carefully avoided mentioning nuclear, which can do the job, only because it would deflect attention from my arguments
For the audience of BNC however, I’m sure this conclusion about nuclear as a viable and proven fossil-fuel replacement comes as no surprise!
Guest Post by Dr. Tom Biegler. Tom is a physical chemist and former CSIRO divisional head, spent much of his career managing technological research and development related to the resources industry. He is a Fellow of the Academy of Technological Sciences and Engineering and the Royal Australian Chemical Institute.
To go with Clean Energy Week comes a new report from The Climate Institute telling us that Australians overwhelmingly support renewable energy but don’t understand how carbon pricing will work. Not surprisingly, they are also sceptical about the political motivations behind its introduction. I think their scepticism is misdirected. Their target should be the carbon tax itself.
Carbon pricing (of which the tax is a temporary start) is the standard economic remedy for problems like carbon dioxide emissions. As Tim Colebatch, an economist, wrote in The Age recently: “Give us a price incentive, and we find ways to reduce emissions with little damage to profits or our standards of living”.
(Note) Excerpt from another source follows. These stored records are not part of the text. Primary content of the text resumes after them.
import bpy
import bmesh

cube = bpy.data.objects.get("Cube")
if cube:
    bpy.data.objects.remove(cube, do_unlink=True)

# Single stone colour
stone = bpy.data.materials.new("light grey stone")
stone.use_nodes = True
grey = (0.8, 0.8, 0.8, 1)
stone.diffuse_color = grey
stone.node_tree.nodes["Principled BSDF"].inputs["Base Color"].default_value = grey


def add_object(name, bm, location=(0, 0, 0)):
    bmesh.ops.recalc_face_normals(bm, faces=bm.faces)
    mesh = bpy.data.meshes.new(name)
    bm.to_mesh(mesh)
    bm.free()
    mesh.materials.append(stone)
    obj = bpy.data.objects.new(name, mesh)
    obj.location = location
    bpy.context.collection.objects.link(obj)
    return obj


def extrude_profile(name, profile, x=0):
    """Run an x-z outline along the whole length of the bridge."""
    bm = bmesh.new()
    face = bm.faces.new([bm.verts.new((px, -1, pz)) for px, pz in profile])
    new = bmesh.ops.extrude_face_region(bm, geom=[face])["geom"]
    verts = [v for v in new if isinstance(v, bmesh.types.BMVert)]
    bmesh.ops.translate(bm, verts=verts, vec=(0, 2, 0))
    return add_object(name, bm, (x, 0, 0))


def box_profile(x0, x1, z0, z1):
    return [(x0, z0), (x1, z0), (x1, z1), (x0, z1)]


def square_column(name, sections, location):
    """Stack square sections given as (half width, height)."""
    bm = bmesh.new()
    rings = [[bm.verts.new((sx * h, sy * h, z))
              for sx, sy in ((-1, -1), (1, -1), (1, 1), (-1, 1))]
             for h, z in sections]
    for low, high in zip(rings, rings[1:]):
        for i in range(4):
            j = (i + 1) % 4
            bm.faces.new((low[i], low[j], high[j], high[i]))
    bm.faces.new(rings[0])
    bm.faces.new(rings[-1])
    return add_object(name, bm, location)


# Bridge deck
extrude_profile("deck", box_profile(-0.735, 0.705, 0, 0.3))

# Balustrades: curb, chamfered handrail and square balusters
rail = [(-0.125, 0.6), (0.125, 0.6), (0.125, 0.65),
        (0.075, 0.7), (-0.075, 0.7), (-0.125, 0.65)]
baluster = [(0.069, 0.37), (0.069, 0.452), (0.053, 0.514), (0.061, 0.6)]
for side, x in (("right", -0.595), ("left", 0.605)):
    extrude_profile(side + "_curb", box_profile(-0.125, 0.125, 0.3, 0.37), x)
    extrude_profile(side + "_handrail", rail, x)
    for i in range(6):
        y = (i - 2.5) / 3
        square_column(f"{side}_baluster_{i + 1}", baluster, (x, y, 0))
The tax should work in two ways. It should encourage substitution of high-emission fossil fuels by lower-emission alternatives (“our clean energy future”, as the government puts it); and discourage energy usage in general (“behaviour change”) by raising energy costs. Clean energy will cost more. After all, if low-emission technologies were not more expensive there would be no need for a tax.
Fine in principle, but will it work?
I need to assert here that I am not a climate sceptic. And I see the timing of Australia’s tax and its explicit contribution to global climate change as important but separate issues.
The carbon price policy is based on two premises: the right technologies will be there when needed; and significantly less energy will be used as its price rises.
Underlying the whole matter is energy’s key economic role. Energy is the lever that multiplies the output of human personal effort to give us our unprecedented productivity and prosperity. Energy builds economies. Whatever its shortcomings, the bonanza of fossil fuels we inherited has given us our present living standards.
Both of the above premises have major problems. Firstly, in my opinion (after all, this is a journal of opinion) the expectations regarding renewable energies have been raised to quite unreasonable levels. The proposition as accepted by the public is that feeble, intermittent solar, wind, ocean energy, etc, can effectively replace intensely combustible, high energy fossil fuels as drivers of prosperity. The enormous scale and associated cost of collecting and processing this weak energy is what makes the proposition extraordinary. Extraordinary propositions need extraordinary evidence. That’s the sceptics’ slogan, and that’s why I am sceptical about renewables.
The evidence is in fact very ordinary.